*Action item*.
Of the entries below, return only those lines from the line with "top_edges = lambda" to the line with "# back skid: inner", exactly, both included.

[Dataset records]
______
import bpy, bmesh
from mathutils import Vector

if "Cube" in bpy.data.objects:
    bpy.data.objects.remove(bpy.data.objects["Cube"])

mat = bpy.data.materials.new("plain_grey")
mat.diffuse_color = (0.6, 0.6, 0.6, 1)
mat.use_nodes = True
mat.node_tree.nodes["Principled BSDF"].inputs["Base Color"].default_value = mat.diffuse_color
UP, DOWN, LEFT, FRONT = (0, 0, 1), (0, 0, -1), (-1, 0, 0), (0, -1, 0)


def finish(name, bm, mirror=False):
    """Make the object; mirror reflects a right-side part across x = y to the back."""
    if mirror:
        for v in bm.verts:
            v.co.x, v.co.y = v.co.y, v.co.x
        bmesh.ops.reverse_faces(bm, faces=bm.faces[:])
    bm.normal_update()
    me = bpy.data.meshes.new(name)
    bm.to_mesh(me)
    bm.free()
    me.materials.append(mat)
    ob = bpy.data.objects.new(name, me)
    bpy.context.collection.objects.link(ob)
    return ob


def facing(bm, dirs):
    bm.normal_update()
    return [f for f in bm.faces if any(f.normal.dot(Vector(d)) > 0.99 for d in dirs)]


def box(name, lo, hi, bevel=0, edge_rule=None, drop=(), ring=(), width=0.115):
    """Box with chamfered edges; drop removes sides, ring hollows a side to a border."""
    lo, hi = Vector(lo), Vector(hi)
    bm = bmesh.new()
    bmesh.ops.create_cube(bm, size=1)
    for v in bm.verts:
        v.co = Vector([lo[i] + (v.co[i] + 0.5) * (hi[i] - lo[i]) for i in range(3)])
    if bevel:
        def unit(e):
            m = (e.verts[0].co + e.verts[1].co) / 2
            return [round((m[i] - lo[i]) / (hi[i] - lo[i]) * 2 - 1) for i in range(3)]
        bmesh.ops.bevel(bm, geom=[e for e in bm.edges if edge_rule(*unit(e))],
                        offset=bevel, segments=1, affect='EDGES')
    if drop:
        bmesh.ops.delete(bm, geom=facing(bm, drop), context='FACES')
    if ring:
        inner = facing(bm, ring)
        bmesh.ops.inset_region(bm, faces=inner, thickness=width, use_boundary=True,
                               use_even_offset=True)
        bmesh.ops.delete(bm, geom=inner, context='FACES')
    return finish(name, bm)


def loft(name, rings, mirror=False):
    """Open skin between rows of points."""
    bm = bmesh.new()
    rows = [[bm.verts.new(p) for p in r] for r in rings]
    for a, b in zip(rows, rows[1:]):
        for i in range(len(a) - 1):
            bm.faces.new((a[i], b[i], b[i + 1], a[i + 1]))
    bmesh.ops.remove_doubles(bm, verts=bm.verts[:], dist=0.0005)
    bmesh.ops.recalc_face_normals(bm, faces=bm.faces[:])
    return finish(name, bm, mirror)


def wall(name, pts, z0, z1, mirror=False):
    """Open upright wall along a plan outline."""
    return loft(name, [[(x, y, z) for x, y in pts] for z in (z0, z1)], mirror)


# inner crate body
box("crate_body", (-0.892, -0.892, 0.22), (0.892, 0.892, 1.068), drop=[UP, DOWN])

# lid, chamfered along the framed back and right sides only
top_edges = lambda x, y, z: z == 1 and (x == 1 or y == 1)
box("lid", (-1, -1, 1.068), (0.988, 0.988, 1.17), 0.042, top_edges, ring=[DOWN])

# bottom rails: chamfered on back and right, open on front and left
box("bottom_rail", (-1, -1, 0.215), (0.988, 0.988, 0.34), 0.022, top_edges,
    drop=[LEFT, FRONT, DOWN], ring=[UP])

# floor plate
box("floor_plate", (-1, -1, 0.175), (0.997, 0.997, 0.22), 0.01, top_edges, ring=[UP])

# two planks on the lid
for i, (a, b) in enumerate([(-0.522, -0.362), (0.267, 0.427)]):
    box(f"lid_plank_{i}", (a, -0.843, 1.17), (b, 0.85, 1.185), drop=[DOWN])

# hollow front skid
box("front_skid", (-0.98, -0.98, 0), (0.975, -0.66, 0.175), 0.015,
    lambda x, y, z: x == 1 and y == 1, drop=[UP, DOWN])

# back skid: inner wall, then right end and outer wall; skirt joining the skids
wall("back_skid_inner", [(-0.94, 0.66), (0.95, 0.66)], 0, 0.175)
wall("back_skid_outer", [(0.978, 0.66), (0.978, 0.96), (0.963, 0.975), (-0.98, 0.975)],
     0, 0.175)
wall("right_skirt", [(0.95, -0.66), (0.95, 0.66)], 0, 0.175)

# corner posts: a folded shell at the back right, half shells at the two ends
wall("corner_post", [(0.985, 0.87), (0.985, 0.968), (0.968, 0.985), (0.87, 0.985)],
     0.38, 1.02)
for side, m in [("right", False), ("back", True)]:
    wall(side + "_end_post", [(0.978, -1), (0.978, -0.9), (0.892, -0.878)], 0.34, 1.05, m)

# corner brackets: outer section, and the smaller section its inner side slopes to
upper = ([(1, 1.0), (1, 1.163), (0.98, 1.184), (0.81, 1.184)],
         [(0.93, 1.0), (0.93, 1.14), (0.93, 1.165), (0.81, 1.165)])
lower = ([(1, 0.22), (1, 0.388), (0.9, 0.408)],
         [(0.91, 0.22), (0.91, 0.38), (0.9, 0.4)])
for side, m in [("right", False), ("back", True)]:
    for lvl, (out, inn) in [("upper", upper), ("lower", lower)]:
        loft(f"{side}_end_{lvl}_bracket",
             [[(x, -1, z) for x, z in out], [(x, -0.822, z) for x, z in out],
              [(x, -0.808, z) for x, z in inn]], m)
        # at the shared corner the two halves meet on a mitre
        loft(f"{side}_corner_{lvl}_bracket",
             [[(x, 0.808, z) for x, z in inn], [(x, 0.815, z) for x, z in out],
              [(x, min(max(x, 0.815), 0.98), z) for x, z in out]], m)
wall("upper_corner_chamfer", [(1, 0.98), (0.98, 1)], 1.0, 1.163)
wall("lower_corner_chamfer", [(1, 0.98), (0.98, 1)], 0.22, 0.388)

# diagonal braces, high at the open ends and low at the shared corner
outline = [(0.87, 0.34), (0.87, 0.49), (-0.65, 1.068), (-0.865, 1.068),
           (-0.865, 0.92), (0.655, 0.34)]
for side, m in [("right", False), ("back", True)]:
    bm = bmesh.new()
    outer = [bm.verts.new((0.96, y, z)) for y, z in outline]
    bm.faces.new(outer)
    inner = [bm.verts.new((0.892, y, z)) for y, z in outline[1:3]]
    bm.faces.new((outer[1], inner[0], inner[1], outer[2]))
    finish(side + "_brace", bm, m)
______
*Written response*.
top_edges = lambda x, y, z: z == 1 and (x == 1 or y == 1)
box("lid", (-1, -1, 1.068), (0.988, 0.988, 1.17), 0.042, top_edges, ring=[DOWN])

# bottom rails: chamfered on back and right, open on front and left
box("bottom_rail", (-1, -1, 0.215), (0.988, 0.988, 0.34), 0.022, top_edges,
    drop=[LEFT, FRONT, DOWN], ring=[UP])

# floor plate
box("floor_plate", (-1, -1, 0.175), (0.997, 0.997, 0.22), 0.01, top_edges, ring=[UP])

# two planks on the lid
for i, (a, b) in enumerate([(-0.522, -0.362), (0.267, 0.427)]):
    box(f"lid_plank_{i}", (a, -0.843, 1.17), (b, 0.85, 1.185), drop=[DOWN])

# hollow front skid
box("front_skid", (-0.98, -0.98, 0), (0.975, -0.66, 0.175), 0.015,
    lambda x, y, z: x == 1 and y == 1, drop=[UP, DOWN])

# back skid: inner wall, then right end and outer wall; skirt joining the skids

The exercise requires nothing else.